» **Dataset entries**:
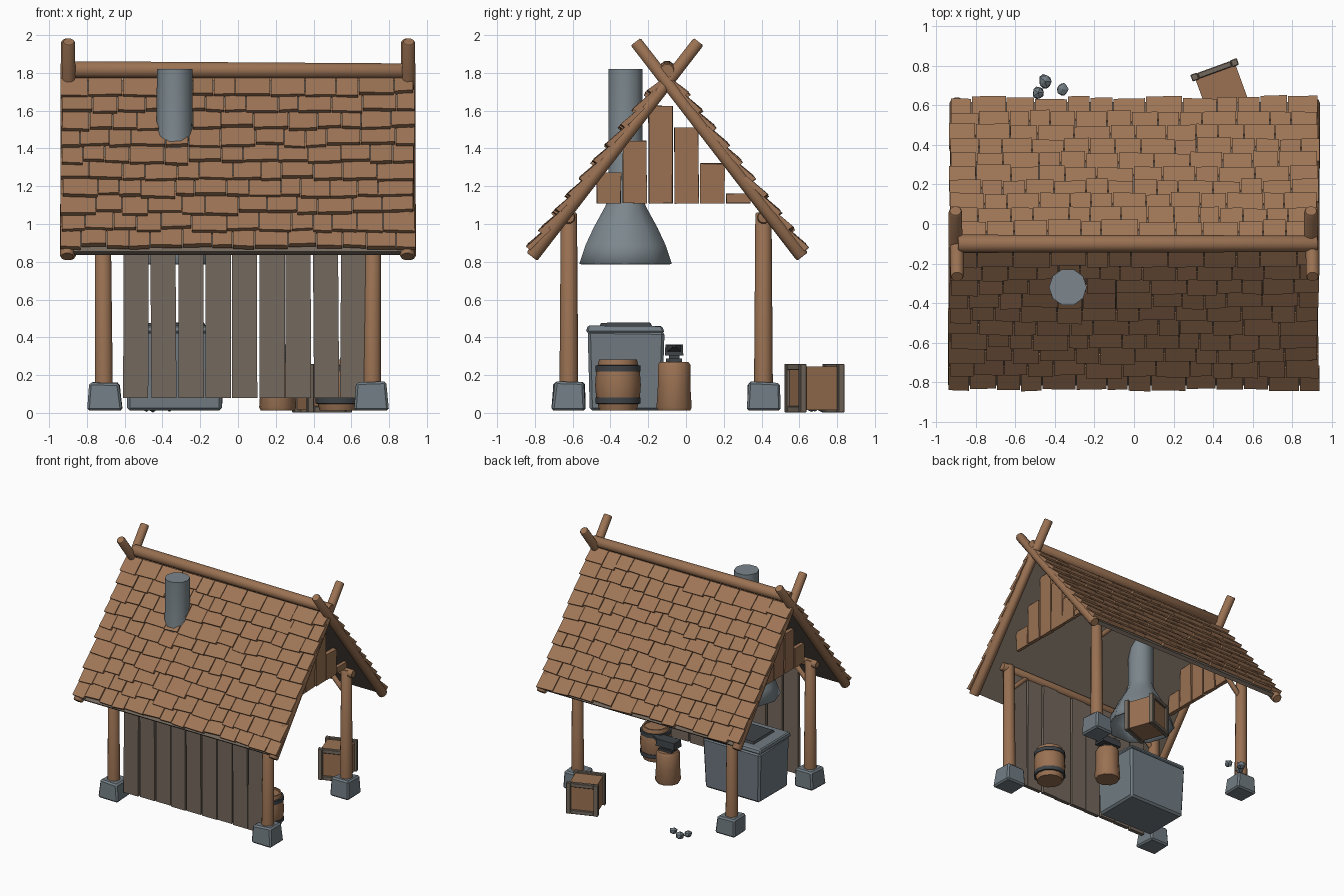
import bpy, bmesh, math, random
from mathutils import Vector, Matrix

if "Cube" in bpy.data.objects:
    bpy.data.objects.remove(bpy.data.objects["Cube"])

random.seed(4)
R = random.uniform


def mat(name, c):
    m = bpy.data.materials.new(name)
    m.diffuse_color = (*c, 1)
    m.use_nodes = True
    m.node_tree.nodes["Principled BSDF"].inputs["Base Color"].default_value = m.diffuse_color
    return m


LOG = mat("log wood", (0.32, 0.165, 0.085))
SHINGLE = mat("shingle wood", (0.345, 0.18, 0.095))
PLANK = mat("weathered plank", (0.175, 0.14, 0.11))
STONE = mat("grey stone", (0.165, 0.2, 0.225))
METAL = mat("hood metal", (0.2, 0.24, 0.265))
IRON = mat("dark iron", (0.05, 0.056, 0.062))


def finish(name, bm, material, smooth=False, bevel=0):
    bmesh.ops.recalc_face_normals(bm, faces=bm.faces)
    me = bpy.data.meshes.new(name)
    bm.to_mesh(me)
    bm.free()
    ob = bpy.data.objects.new(name, me)
    bpy.context.collection.objects.link(ob)
    me.materials.append(material)
    if bevel:
        b = ob.modifiers.new("bevel", "BEVEL")
        b.width, b.segments = bevel, 1
    if smooth:
        bpy.ops.object.select_all(action='DESELECT')
        ob.select_set(True)
        bpy.context.view_layer.objects.active = ob
        bpy.ops.object.shade_smooth_by_angle(angle=math.radians(40))
    return ob


def add_hex(bm, pts):
    """Six-sided block; pts = four bottom corners then four top corners."""
    v = [bm.verts.new(p) for p in pts]
    for f in ((0, 1, 2, 3), (4, 5, 6, 7), (0, 1, 5, 4), (1, 2, 6, 5), (2, 3, 7, 6), (3, 0, 4, 7)):
        bm.faces.new([v[i] for i in f])


def add_box(bm, lo, hi, jit=0, taper=0):
    pts = []
    for z, k in ((lo[2], 0), (hi[2], taper)):
        for x, y in ((lo[0] + k, lo[1] + k), (hi[0] - k, lo[1] + k), (hi[0] - k, hi[1] - k), (lo[0] + k, hi[1] - k)):
            pts.append((x + R(-jit, jit), y + R(-jit, jit), z + R(-jit, jit) * (k is not 0 or z > 0.1)))
    add_hex(bm, pts)


def box(name, lo, hi, material, jit=0, taper=0, bevel=0):
    bm = bmesh.new()
    add_box(bm, lo, hi, jit, taper)
    return finish(name, bm, material, bevel=bevel)


def lathe(name, prof, n, material, M=Matrix(), caps=(True, True), smooth=True):
    bm = bmesh.new()
    rings = [[bm.verts.new(M @ Vector((r * math.cos(2 * math.pi * i / n), r * math.sin(2 * math.pi * i / n), z)))
              for i in range(n)] for r, z in prof]
    for a, b in zip(rings, rings[1:]):
        for i in range(n):
            bm.faces.new((a[i], a[(i + 1) % n], b[(i + 1) % n], b[i]))
    if caps[0]:
        bm.faces.new(rings[0])
    if caps[1]:
        bm.faces.new(rings[-1])
    return finish(name, bm, material, smooth)


def log(name, p, q, r0, r1=None):
    r1 = r1 or r0
    p, q = Vector(p), Vector(q)
    d = q - p
    M = Matrix.Translation(p) @ d.to_track_quat('Z', 'Y').to_matrix().to_4x4()
    L = d.length
    return lathe(name, [(r0 * .85, 0), (r0, .008), (r1, L - .008), (r1 * .85, L)], 10, LOG, M)


# Roof coordinates: v runs up the slope from the eave, n points outwards
RIDGE_Y, COS, SIN = -0.10, 0.613, 0.79


def slope(x, v, n, s):
    return (x, RIDGE_Y + s * (0.71 - v * COS + n * SIN), 0.835 + v * SIN + n * COS)


for s, side in ((-1, "front"), (1, "back")):
    # roof deck
    bm = bmesh.new()
    add_hex(bm, [slope(x, v, n, s) for n in (-.012, .018)
                 for x, v in ((-.9, .01), (.9, .01), (.9, 1.16), (-.9, 1.16))])
    finish(side + "_roof_deck", bm, PLANK)
    # overlapping shingles
    bm = bmesh.new()
    for row in range(10):
        x = -0.935 + R(-.01, .008)
        while x < 0.9:
            w = R(.10, .19)
            x2 = x + w
            if x2 > 0.86:
                x2 = 0.935 + R(-.01, .008)
            v = .022 + row * .1135 + R(-.013, .013)
            t = R(-.008, .008)
            up = min(v + .15, 1.165)
            dn = R(0, .006)
            a, b = x + .002, x2 - .003
            add_hex(bm, [slope(a, v, .028, s), slope(b, v + t, .028, s), slope(b, up, .008, s), slope(a, up, .008, s),
                         slope(a, v, .054 + dn, s), slope(b, v + t, .054 + dn, s),
                         slope(b, up, .028, s), slope(a, up, .028, s)])
            x = x2
    finish(side + "_shingles", bm, SHINGLE)

# crossed gable rafters and ridge pole
for x, e in ((-.9, "left"), (.9, "right")):
    for s, side in ((-1, "front"), (1, "back")):
        o = s * .004
        log(f"{e}_{side}_rafter", slope(x + o, -.01, 0, s), slope(x + o, 1.43, 0, s), .038, .034)
log("ridge_pole", (-.89, RIDGE_Y, 1.818), (.93, RIDGE_Y, 1.81), .046, .042)

# posts, stone footings, wall beams and braces
for y, side in ((-.62, "front"), (.41, "back")):
    for s, e in ((-1, "left"), (1, "right")):
        log(f"{side}_{e}_post", (s * .71, y, .1), (s * .715, y, 1.06), .05, .043)
        box(f"{side}_{e}_footing", (s * .705 - .088, y - .09, .012), (s * .705 + .088, y + .09, .16),
            STONE, .008, .01, .012)
        log(f"{side}_{e}_brace", (s * .70, y, .86), (s * .53, y, 1.03), .02)
    log(side + "_beam", (-.78, y, 1.035), (.78, y, 1.035), .034)

# front wall planks
bm = bmesh.new()
for i in range(9):
    x = -.605 + i * .1435
    a, b = R(-.005, .005), R(-.005, .005)
    y = -.62 + R(-.006, .006)
    add_hex(bm, [(x + a, y - .015, .078), (x + .133 + a, y - .015, .078), (x + .133 + a, y + .015, .078),
                 (x + a, y + .015, .078), (x + b, y - .015, 1.02), (x + .133 + b, y - .015, 1.02),
                 (x + .133 + b, y + .015, 1.02), (x + b, y + .015, 1.02)])
finish("front_wall_planks", bm, PLANK)

# stepped gable planks
for s, e in ((-1, "left"), (1, "right")):
    bm = bmesh.new()
    for i, top in enumerate((1.27, 1.44, 1.625, 1.51, 1.32, 1.16)):
        y = -.472 + i * .137
        add_box(bm, (s * .75 - .015, y, 1.11), (s * .75 + .015, y + .127, top), .003)
    finish(e + "_gable_planks", bm, LOG)

# chimney hood and pipe
hood = lathe("smoke_hood", [(.257, .79), (.222, .89), (.178, .98), (.112, 1.095), (.096, 1.15), (.095, 1.82)],
             10, METAL, Matrix.Translation((-.335, -.32, 0)), caps=(False, True))
sol = hood.modifiers.new("thickness", "SOLIDIFY")
sol.thickness = .01

# stone forge with coal bed
box("forge_block", (-.585, -.51, .012), (-.085, -.13, .43), STONE, .006, -.012, .015)
box("forge_lip", (-.605, -.53, .425), (-.07, -.115, .46), STONE, .003, .012, .008)
box("coal_bed", (-.50, -.46, .455), (-.17, -.18, .477), IRON, .003, .01)

# chopping stump with anvil
lathe("stump", [(.09, .012), (.098, .03), (.09, .15), (.09, .255), (.08, .27)], 10, LOG,
      Matrix.Translation((.21, -.063, 0)))
bm = bmesh.new()
add_box(bm, (.15, -.105, .268), (.27, -.02, .288))
add_box(bm, (.165, -.09, .285), (.255, -.035, .315))
add_box(bm, (.12, -.112, .305), (.29, -.014, .362), 0, .003)
add_hex(bm, [(.288, -.1, .325), (.345, -.07, .35), (.345, -.055, .35), (.288, -.026, .325),
             (.288, -.1, .36), (.345, -.07, .36), (.345, -.055, .36), (.288, -.026, .36)])
finish("anvil", bm, IRON)

# barrel with iron hoops
BM = Matrix.Translation((.53, -.36, 0))
lathe("barrel", [(.098, .012), (.116, .08), (.121, .148), (.116, .216), (.1, .282), (.088, .282), (.088, .268)],
      12, LOG, BM)
for z, e in ((.065, "lower"), (.235, "upper")):
    lathe(e + "_barrel_hoop", [(.1, z - .018), (.12, z - .016), (.12, z + .016), (.1, z + .018)], 12, IRON, BM)

# crate with two framed ends
crate = Matrix.Translation((.445, .68, 0)) @ Matrix.Rotation(math.radians(20), 4, 'Z')
bm = bmesh.new()
add_box(bm, (-.108, -.108, .015), (.108, .108, .245))
bm.transform(crate)
finish("crate_body", bm, LOG)
bm = bmesh.new()
for y in (-.107, .107):
    y0, y1 = y - .018, y + .018
    for x in (-.107, .107):
        add_box(bm, (x - .018, y0, .002), (x + .018, y1, .26))
    for z in (.002, .226):
        add_box(bm, (-.089, y0 + .003, z), (.089, y1 - .003, z + .034))
bm.transform(crate)
finish("crate_frames", bm, PLANK, bevel=.004)

# loose stones behind the hut
for i, (x, y, r) in enumerate(((-.485, .665, .038), (-.45, .722, .042), (-.362, .682, .036))):
    bm = bmesh.new()
    bmesh.ops.create_icosphere(bm, subdivisions=1, radius=r)
    for v in bm.verts:
        v.co = Vector((v.co.x * R(.7, 1), v.co.y * R(.8, 1.1), v.co.z * R(.65, .85))) + Vector((x, y, .034))
    finish(f"loose_stone_{i + 1}", bm, STONE)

» **ASSIGNED TASK**:
Above are the records; from them, give again exactly the lines from the one containing "up = min(v + .15, 1.165)" to the one containing "for x, e in", both lines included, and nothing more.

» **RESPONSE TO THIS EXERCISE**:
            up = min(v + .15, 1.165)
            dn = R(0, .006)
            a, b = x + .002, x2 - .003
            add_hex(bm, [slope(a, v, .028, s), slope(b, v + t, .028, s), slope(b, up, .008, s), slope(a, up, .008, s),
                         slope(a, v, .054 + dn, s), slope(b, v + t, .054 + dn, s),
                         slope(b, up, .028, s), slope(a, up, .028, s)])
            x = x2
    finish(side + "_shingles", bm, SHINGLE)

# crossed gable rafters and ridge pole
for x, e in ((-.9, "left"), (.9, "right")):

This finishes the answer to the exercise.